JUPITER, Fla. -- Baserunning has gone high-tech for the Marlins.
On Saturday morning, under the supervision of first-base and infield coach Trey Hillman and Minor League infield and base-running coordinator Gene Glynn, Marlins players participated in base-stealing drills that featured tracking technology to record reaction times and running speeds.
“There’s new technology out there,” center fielder Lewis Brinson said. “Any slight advantage you can get in this game is very important. We’re definitely going to utilize that in Spring Training and all season.”
Spring Training is a time to experiment, and the Marlins intend to run on the bases in 2019. So far, they’re seeing results. Miami entered Saturday with 11 stolen bases, second in the Majors only to the Padres’ 13 in all spring games.
For Saturday’s drills, the WITTY Wireless Training Timer system was used to measure players' reactions, movements and speed times between first and second base on Field 2 of the Roger Dean Chevrolet Stadium complex. Marlins position players participated in drills designed to not only accumulate data, but also provide coaching tips on base-stealing and reacting to a pitcher’s movements.
“We’re really trying to work on reducing our amount of time from reaction time to movement time,” said Hillman, who also handles base-running duties on the Marlins' staff.
Glynn helped introduce the new technology. The WITTY system uses camera-like devices to record data. On Saturday, one set of cameras was placed 10 feet from first base, and others were spaced 10 yards apart. When the players took their leads 10 feet from first base, the WITTY system counted down from five seconds to one, and then randomly signaled: “Go!”
“It’s not always timed up the same,” Hillman said. “We’re trying to get them mentally able to relax enough and be able to build up that tension into their explosion position, and then focusing on their form, trying to reduce their reaction time.”
The Marlins have made it no secret they plan on running more in 2019. Since they’re not a power-filled team, they’d like to manufacture runs in other ways. One way is to increase their steals, as well as improve their base running.
“I don’t think it’s so much about steals,” manager Don Mattingly said. “It’s about just being a really good base-running club. That’s what we want to be.”
A year ago, the Marlins were 29th in the Majors in stolen bases, with 45.

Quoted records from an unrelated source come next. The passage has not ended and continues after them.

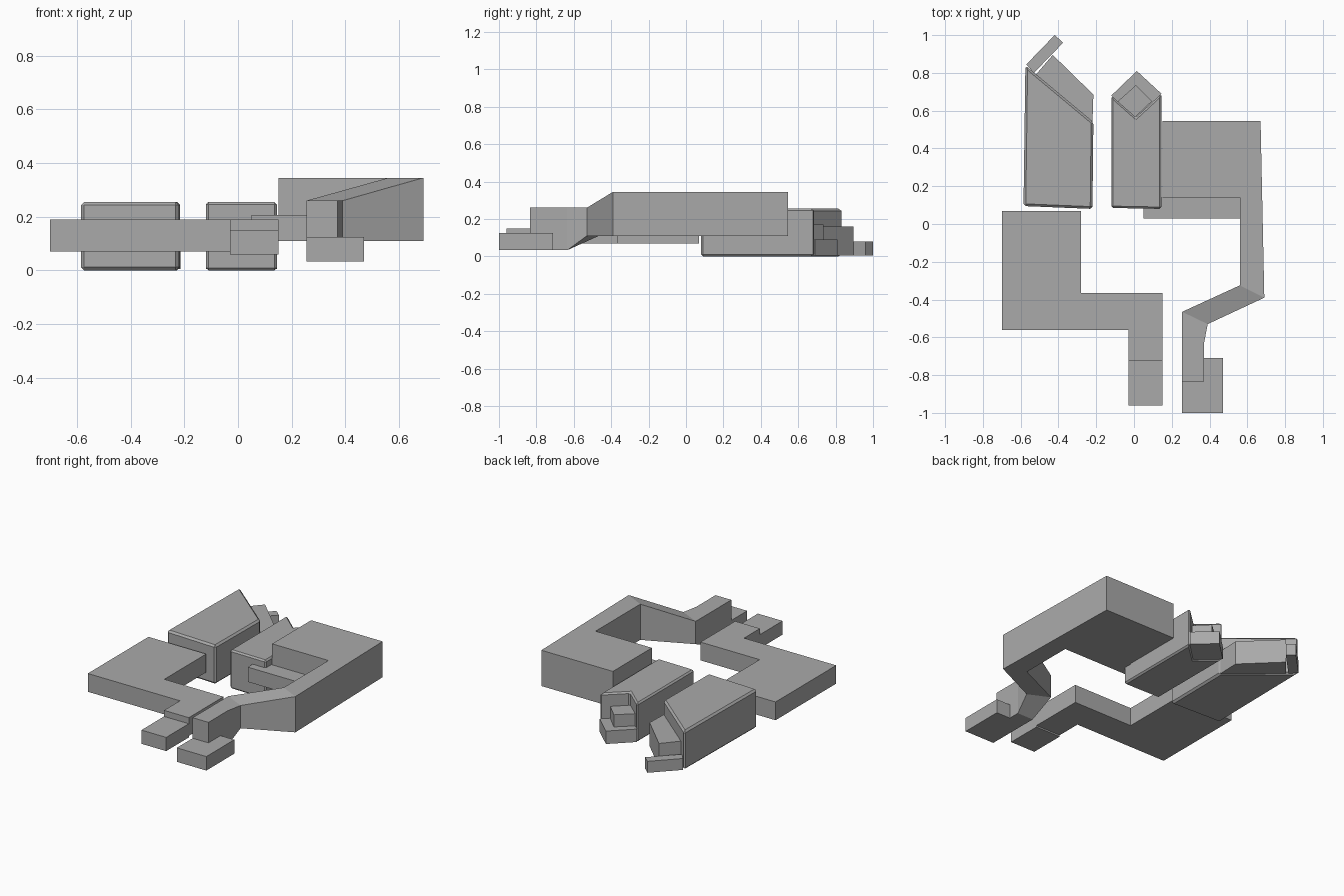
import bpy
import bmesh

if "Cube" in bpy.data.objects:
    bpy.data.objects.remove(bpy.data.objects["Cube"], do_unlink=True)

# Single flat grey
grey = bpy.data.materials.new("plain_grey")
grey.use_nodes = True
colour = (0.4, 0.4, 0.4, 1)
grey.diffuse_color = colour
grey.node_tree.nodes["Principled BSDF"].inputs["Base Color"].default_value = colour


def finish(name, bm, bevel=0):
    bmesh.ops.recalc_face_normals(bm, faces=bm.faces)
    mesh = bpy.data.meshes.new(name)
    bm.to_mesh(mesh)
    bm.free()
    mesh.materials.append(grey)
    obj = bpy.data.objects.new(name, mesh)
    bpy.context.collection.objects.link(obj)
    if bevel:
        mod = obj.modifiers.new("edge_chamfer", "BEVEL")
        mod.width = bevel
        mod.segments = 1
        mod.limit_method = "ANGLE"
    return obj


def slab(name, outline, low, high, bevel=0):
    """Extrude a plan outline between two heights."""
    bm = bmesh.new()
    base = bm.faces.new([bm.verts.new((x, y, low)) for x, y in outline])
    grown = bmesh.ops.extrude_face_region(bm, geom=[base])["geom"]
    tops = [v for v in grown if isinstance(v, bmesh.types.BMVert)]
    bmesh.ops.translate(bm, verts=tops, vec=(0, 0, high - low))
    return finish(name, bm, bevel)


def box(name, x0, x1, y0, y1, low, high):
    return slab(name, [(x0, y0), (x1, y0), (x1, y1), (x0, y1)], low, high)


def loft(name, sections):
    """Join four-cornered sections: inner point, outer point, low, high."""
    bm = bmesh.new()
    rings = []
    for (ax, ay), (bx, by), low, high in sections:
        corners = [(ax, ay, low), (bx, by, low), (bx, by, high), (ax, ay, high)]
        rings.append([bm.verts.new(c) for c in corners])
    for a, b in zip(rings, rings[1:]):
        for i in range(4):
            j = (i + 1) % 4
            bm.faces.new((a[i], a[j], b[j], b[i]))
    bm.faces.new(rings[0])
    bm.faces.new(rings[-1])
    return finish(name, bm)


# Low stepped wing with its end plate
slab("low_wing", [(-0.7, 0.07), (-0.28, 0.07), (-0.28, -0.365), (0.15, -0.365),
                  (0.15, -0.725), (-0.03, -0.725), (-0.03, -0.56), (-0.7, -0.56)],
     0.07, 0.19)
box("low_wing_end_plate", -0.03, 0.15, -0.96, -0.725, 0.06, 0.15)

# Tall wing with side arm and inner ledge
slab("tall_wing", [(0.15, 0.545), (0.67, 0.545), (0.69, -0.39), (0.56, -0.325),
                   (0.56, 0.14), (0.15, 0.14)], 0.11, 0.345)
box("inner_ledge", 0.05, 0.56, 0.03, 0.14, 0.11, 0.207)

# Descending arm and its foot
loft("sloping_arm", [((0.56, -0.325), (0.69, -0.39), 0.11, 0.345),
                     ((0.255, -0.465), (0.39, -0.53), 0.11, 0.26),
                     ((0.255, -0.635), (0.37, -0.635), 0.033, 0.26),
                     ((0.255, -0.835), (0.37, -0.835), 0.033, 0.26)])
box("arm_foot", 0.255, 0.47, -1.0, -0.71, 0.033, 0.125)

# Outer rear block with slanted end
slab("outer_rear_block", [(-0.585, 0.095), (-0.22, 0.08), (-0.215, 0.54),
                          (-0.575, 0.84)], 0, 0.255, 0.012)
slab("outer_block_step", [(-0.52, 0.79), (-0.43, 0.895), (-0.215, 0.685),
                          (-0.22, 0.535)], 0.005, 0.16)
slab("outer_block_bar", [(-0.57, 0.845), (-0.42, 1.0), (-0.375, 0.96),
                         (-0.53, 0.8)], 0.005, 0.08)

# Inner rear block with notched end
slab("inner_rear_block", [(-0.12, 0.085), (0.145, 0.08), (0.145, 0.69), (0.01, 0.565),
                          (-0.12, 0.68)], 0, 0.255, 0.01)
slab("inner_block_step", [(-0.12, 0.68), (0.01, 0.56), (0.145, 0.69), (0.015, 0.81)],
     0.005, 0.09)
slab("inner_block_stud", [(0.005, 0.565), (0.095, 0.65), (0.01, 0.735), (-0.085, 0.65)],
     0.005, 0.17)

Saturday was the third time this spring the Marlins brought out the WITTY system. But unlike the previous two times, they didn’t video the players on Saturday.
“We’ve already studied some video, getting these guys to go in with the strength and conditioning people and actually view their explosion position in relation to which one is their go leg and their power leg,” Hillman said. “We want to put them in the best possible position to reduce that reaction time and the movement time and get to full speed as quickly as they can.”
Distinguishing the “go leg” and “power leg” shows how precise the tracking technology is, because they are not necessarily the same for all players. In general, the objective is to get players up to maximum running speed as quickly as possible. The Marlins also are paying attention to Trackman technology, which powers Statcast.
“All the tools we use are going to help in some way,” said Austin Dean, who has two steals this spring. “Just the fact that they are bringing these in is helpful.”
The Marlins have their share of fast runners in Spring Training. According to Statcast, in 2018, based on a minimum of 10 competitive runs, outfielder Magneuris Sierra ranked third overall moving at 30.2 feet per second. Outfielders Isaac Galloway (29.9 feet per second) was 12th and Brinson (29.4 feet per second) was 28th.
“It helps a lot,” Brinson said of the WITTY system. “You definitely see what we can improve on and get our reaction time a little quicker. However you can get to second base faster, you definitely want to know that information. I think it helps out a lot.”